▶ **What is being asked**
Return the data exactly, without pictures.

▶ **Dataset**
---------------

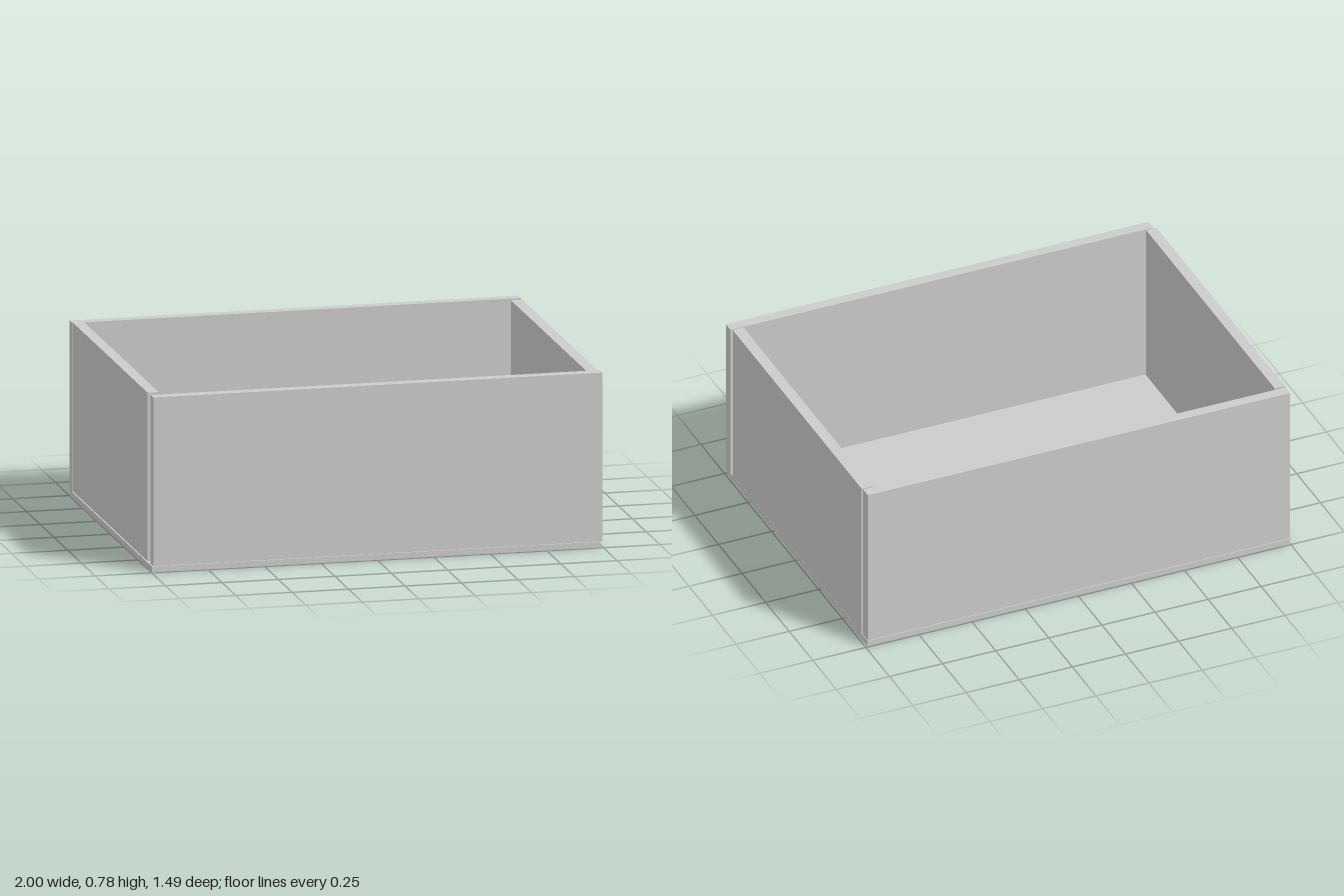
import * as THREE from 'three';

export function createModel() {
  const group = new THREE.Group();
  const material = new THREE.MeshStandardMaterial({ color: 0xcccccc, flatShading: true });

  // Adds a box given its [min, max] extent along each axis
  function addBox(name, [x0, x1], [y0, y1], [z0, z1]) {
    const mesh = new THREE.Mesh(new THREE.BoxGeometry(x1 - x0, y1 - y0, z1 - z0), material);
    mesh.name = name;
    mesh.position.set((x0 + x1) / 2, (y0 + y1) / 2, (z0 + z1) / 2);
    group.add(mesh);
  }

  // Bottom board
  addBox('basePanel', [-0.998, 0.989], [0, 0.026], [-0.744, 0.744]);

  // Four loosely placed side boards, each slightly out of line with the others
  addBox('frontPanel', [-0.991, 0.998], [0.027, 0.772], [0.691, 0.741]);
  addBox('backPanel', [-1, 0.988], [0.029, 0.775], [-0.744, -0.695]);
  addBox('rightPanel', [-1, -0.951], [0.034, 0.779], [-0.689, 0.675]);
  addBox('leftPanel', [0.939, 0.989], [0.027, 0.771], [-0.681, 0.687]);

  // Small cube inside, by the back board
  addBox('innerBlock', [-0.13, 0.118], [0.055, 0.303], [-0.685, -0.437]);

  return group;
}
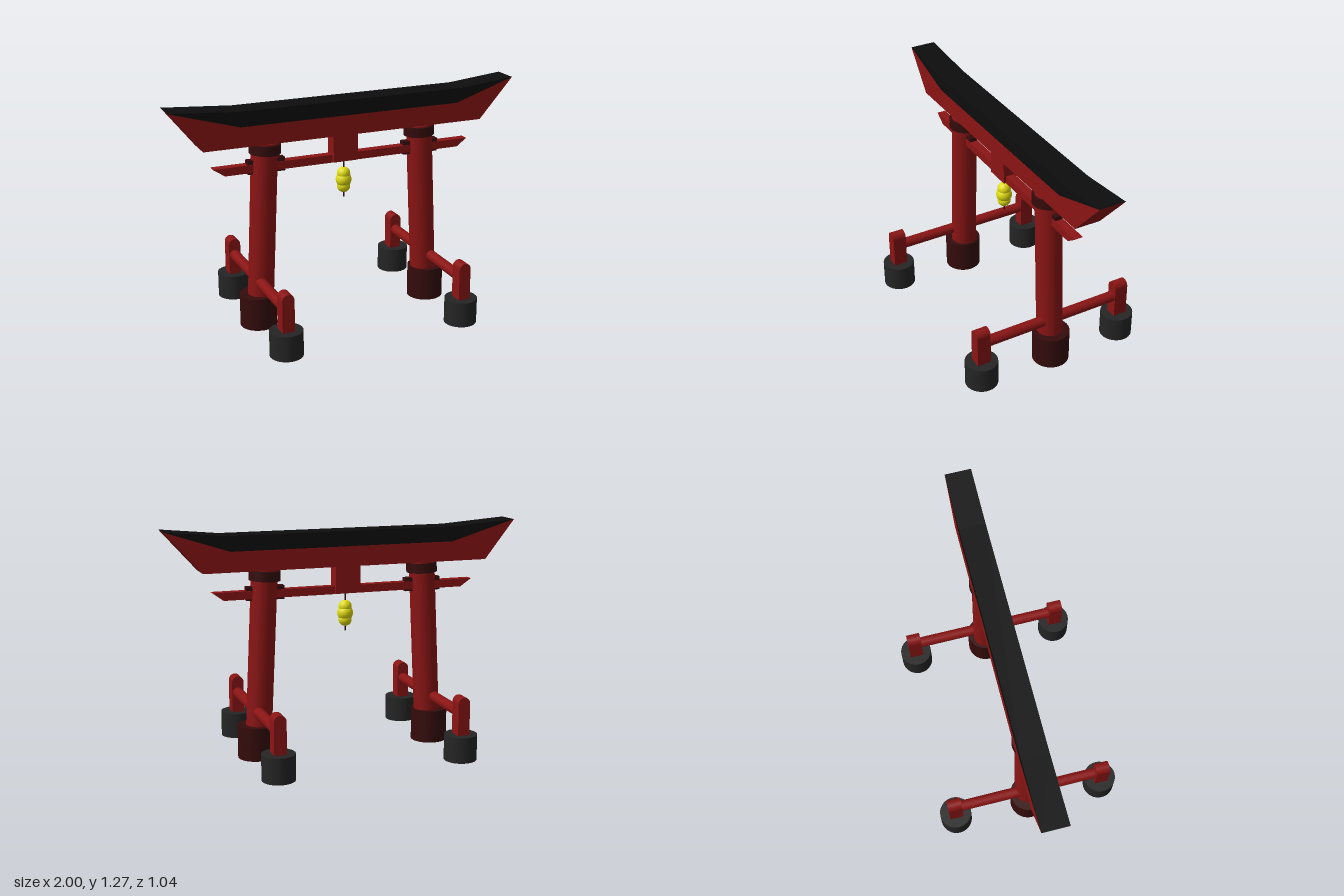
import * as THREE from 'three';

const paint = (color) => new THREE.MeshStandardMaterial({ color });

export function createModel() {
  const red = paint(0x8a1414), darkRed = paint(0x350b0b);
  const charcoal = paint(0x252525), black = paint(0x0d0d0d), yellow = paint(0xe0dc10);
  const model = new THREE.Group();
  model.name = 'shrineGate';

  const add = (name, geometry, material, x = 0, y = 0, z = 0, parent = model) => {
    const mesh = new THREE.Mesh(geometry, material);
    mesh.name = name;
    mesh.position.set(x, y, z);
    parent.add(mesh);
    return mesh;
  };
  // Extrude an x-y outline to a depth centred on z = 0
  const slab = (shape, depth) =>
    new THREE.ExtrudeGeometry(shape, { depth, bevelEnabled: false, curveSegments: 10 }).translate(0, 0, -depth / 2);
  const outline = (points) => new THREE.Shape(points.map(([x, y]) => new THREE.Vector2(x, y)));
  const cylinder = (r, h, n = 32) => new THREE.CylinderGeometry(r, r, h, n);

  // Upswept top beam with its black cap
  add('topBeam', slab(outline([
    [-0.825, 1.05], [0.8, 1.05], [1, 1.275], [0.65, 1.16], [-0.62, 1.16], [-1, 1.27],
  ]), 0.145), red, 0, 0, -0.007);
  add('roofCap', slab(outline([
    [-1, 1.27], [-0.62, 1.16], [0.65, 1.16], [1, 1.275], [0.68, 1.243], [-0.62, 1.243],
  ]), 0.145), black, 0, 0, -0.007);

  // Lower tie beam with slanted ends, and the central tablet
  add('tieBeam', slab(outline([[-0.7, 0.892], [0.68, 0.892], [0.74, 0.936], [-0.765, 0.936]]), 0.05), red);
  add('centreTablet', new THREE.BoxGeometry(0.143, 0.155, 0.08), red, -0.016, 0.973, 0);

  // Hanging bell on a cord
  const bell = new THREE.Group();
  bell.name = 'hangingBell';
  bell.position.x = -0.012;
  model.add(bell);
  add('cord', cylinder(0.004, 0.23, 8), darkRed, 0, 0.795, 0, bell);
  for (const [y, r] of [[0.815, 0.037], [0.78, 0.044], [0.743, 0.037]]) {
    add('bellBead', new THREE.SphereGeometry(r, 24, 16), yellow, 0, y, 0, bell);
  }

  // Support post outline with an arched top
  const postShape = new THREE.Shape();
  postShape.moveTo(-0.034, 0.005);
  postShape.lineTo(0.034, 0.005);
  postShape.lineTo(0.034, 0.331);
  postShape.absarc(0, 0.331, 0.034, 0, Math.PI, false);
  postShape.closePath();

  const sides = [
    { name: 'right', foot: -0.519, head: -0.468, base: -0.527 },
    { name: 'left', foot: 0.499, head: 0.447, base: 0.507 },
  ];
  for (const { name, foot, head, base } of sides) {
    const side = new THREE.Group();
    side.name = name + 'Leg';
    model.add(side);

    // Leaning pillar, collar and base drum
    const lean = Math.atan2(foot - head, 1.045);
    add('pillar', cylinder(0.072, 1.045), red, (foot + head) / 2, 0.527, 0, side).rotation.z = lean;
    add('collar', cylinder(0.086, 0.054), darkRed, head, 1.015, 0, side).rotation.z = lean;
    add('pillarBase', cylinder(0.102, 0.185), darkRed, base, 0.0975, 0, side);

    // Wedge block around the tie beam
    add('wedge', new THREE.BoxGeometry(0.21, 0.075, 0.042), darkRed, head + 0.001, 0.92, 0, side);

    // Cross strut with a small post and drum at front and back
    add('strut', cylinder(0.03, 0.86, 16), red, base, 0.27, 0, side).rotation.x = Math.PI / 2;
    for (const s of [1, -1]) {
      add('supportPost', slab(postShape, 0.078), red, base, 0, s * 0.432, side);
      add('supportBase', cylinder(0.09, 0.143), charcoal, base, 0.0815, s * 0.432, side);
    }
  }
  return model;
}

---------------

▶ **Answer for the task**
import * as THREE from 'three';

export function createModel() {
  const group = new THREE.Group();
  const material = new THREE.MeshStandardMaterial({ color: 0xcccccc, flatShading: true });

  // Adds a box given its [min, max] extent along each axis
  function addBox(name, [x0, x1], [y0, y1], [z0, z1]) {
    const mesh = new THREE.Mesh(new THREE.BoxGeometry(x1 - x0, y1 - y0, z1 - z0), material);
    mesh.name = name;
    mesh.position.set((x0 + x1) / 2, (y0 + y1) / 2, (z0 + z1) / 2);
    group.add(mesh);
  }

  // Bottom board
  addBox('basePanel', [-0.998, 0.989], [0, 0.026], [-0.744, 0.744]);

  // Four loosely placed side boards, each slightly out of line with the others
  addBox('frontPanel', [-0.991, 0.998], [0.027, 0.772], [0.691, 0.741]);
  addBox('backPanel', [-1, 0.988], [0.029, 0.775], [-0.744, -0.695]);
  addBox('rightPanel', [-1, -0.951], [0.034, 0.779], [-0.689, 0.675]);
  addBox('leftPanel', [0.939, 0.989], [0.027, 0.771], [-0.681, 0.687]);

  // Small cube inside, by the back board
  addBox('innerBlock', [-0.13, 0.118], [0.055, 0.303], [-0.685, -0.437]);

  return group;
}
import * as THREE from 'three';

const paint = (color) => new THREE.MeshStandardMaterial({ color });

export function createModel() {
  const red = paint(0x8a1414), darkRed = paint(0x350b0b);
  const charcoal = paint(0x252525), black = paint(0x0d0d0d), yellow = paint(0xe0dc10);
  const model = new THREE.Group();
  model.name = 'shrineGate';

  const add = (name, geometry, material, x = 0, y = 0, z = 0, parent = model) => {
    const mesh = new THREE.Mesh(geometry, material);
    mesh.name = name;
    mesh.position.set(x, y, z);
    parent.add(mesh);
    return mesh;
  };
  // Extrude an x-y outline to a depth centred on z = 0
  const slab = (shape, depth) =>
    new THREE.ExtrudeGeometry(shape, { depth, bevelEnabled: false, curveSegments: 10 }).translate(0, 0, -depth / 2);
  const outline = (points) => new THREE.Shape(points.map(([x, y]) => new THREE.Vector2(x, y)));
  const cylinder = (r, h, n = 32) => new THREE.CylinderGeometry(r, r, h, n);

  // Upswept top beam with its black cap
  add('topBeam', slab(outline([
    [-0.825, 1.05], [0.8, 1.05], [1, 1.275], [0.65, 1.16], [-0.62, 1.16], [-1, 1.27],
  ]), 0.145), red, 0, 0, -0.007);
  add('roofCap', slab(outline([
    [-1, 1.27], [-0.62, 1.16], [0.65, 1.16], [1, 1.275], [0.68, 1.243], [-0.62, 1.243],
  ]), 0.145), black, 0, 0, -0.007);

  // Lower tie beam with slanted ends, and the central tablet
  add('tieBeam', slab(outline([[-0.7, 0.892], [0.68, 0.892], [0.74, 0.936], [-0.765, 0.936]]), 0.05), red);
  add('centreTablet', new THREE.BoxGeometry(0.143, 0.155, 0.08), red, -0.016, 0.973, 0);

  // Hanging bell on a cord
  const bell = new THREE.Group();
  bell.name = 'hangingBell';
  bell.position.x = -0.012;
  model.add(bell);
  add('cord', cylinder(0.004, 0.23, 8), darkRed, 0, 0.795, 0, bell);
  for (const [y, r] of [[0.815, 0.037], [0.78, 0.044], [0.743, 0.037]]) {
    add('bellBead', new THREE.SphereGeometry(r, 24, 16), yellow, 0, y, 0, bell);
  }

  // Support post outline with an arched top
  const postShape = new THREE.Shape();
  postShape.moveTo(-0.034, 0.005);
  postShape.lineTo(0.034, 0.005);
  postShape.lineTo(0.034, 0.331);
  postShape.absarc(0, 0.331, 0.034, 0, Math.PI, false);
  postShape.closePath();

  const sides = [
    { name: 'right', foot: -0.519, head: -0.468, base: -0.527 },
    { name: 'left', foot: 0.499, head: 0.447, base: 0.507 },
  ];
  for (const { name, foot, head, base } of sides) {
    const side = new THREE.Group();
    side.name = name + 'Leg';
    model.add(side);

    // Leaning pillar, collar and base drum
    const lean = Math.atan2(foot - head, 1.045);
    add('pillar', cylinder(0.072, 1.045), red, (foot + head) / 2, 0.527, 0, side).rotation.z = lean;
    add('collar', cylinder(0.086, 0.054), darkRed, head, 1.015, 0, side).rotation.z = lean;
    add('pillarBase', cylinder(0.102, 0.185), darkRed, base, 0.0975, 0, side);

    // Wedge block around the tie beam
    add('wedge', new THREE.BoxGeometry(0.21, 0.075, 0.042), darkRed, head + 0.001, 0.92, 0, side);

    // Cross strut with a small post and drum at front and back
    add('strut', cylinder(0.03, 0.86, 16), red, base, 0.27, 0, side).rotation.x = Math.PI / 2;
    for (const s of [1, -1]) {
      add('supportPost', slab(postShape, 0.078), red, base, 0, s * 0.432, side);
      add('supportBase', cylinder(0.09, 0.143), charcoal, base, 0.0815, s * 0.432, side);
    }
  }
  return model;
}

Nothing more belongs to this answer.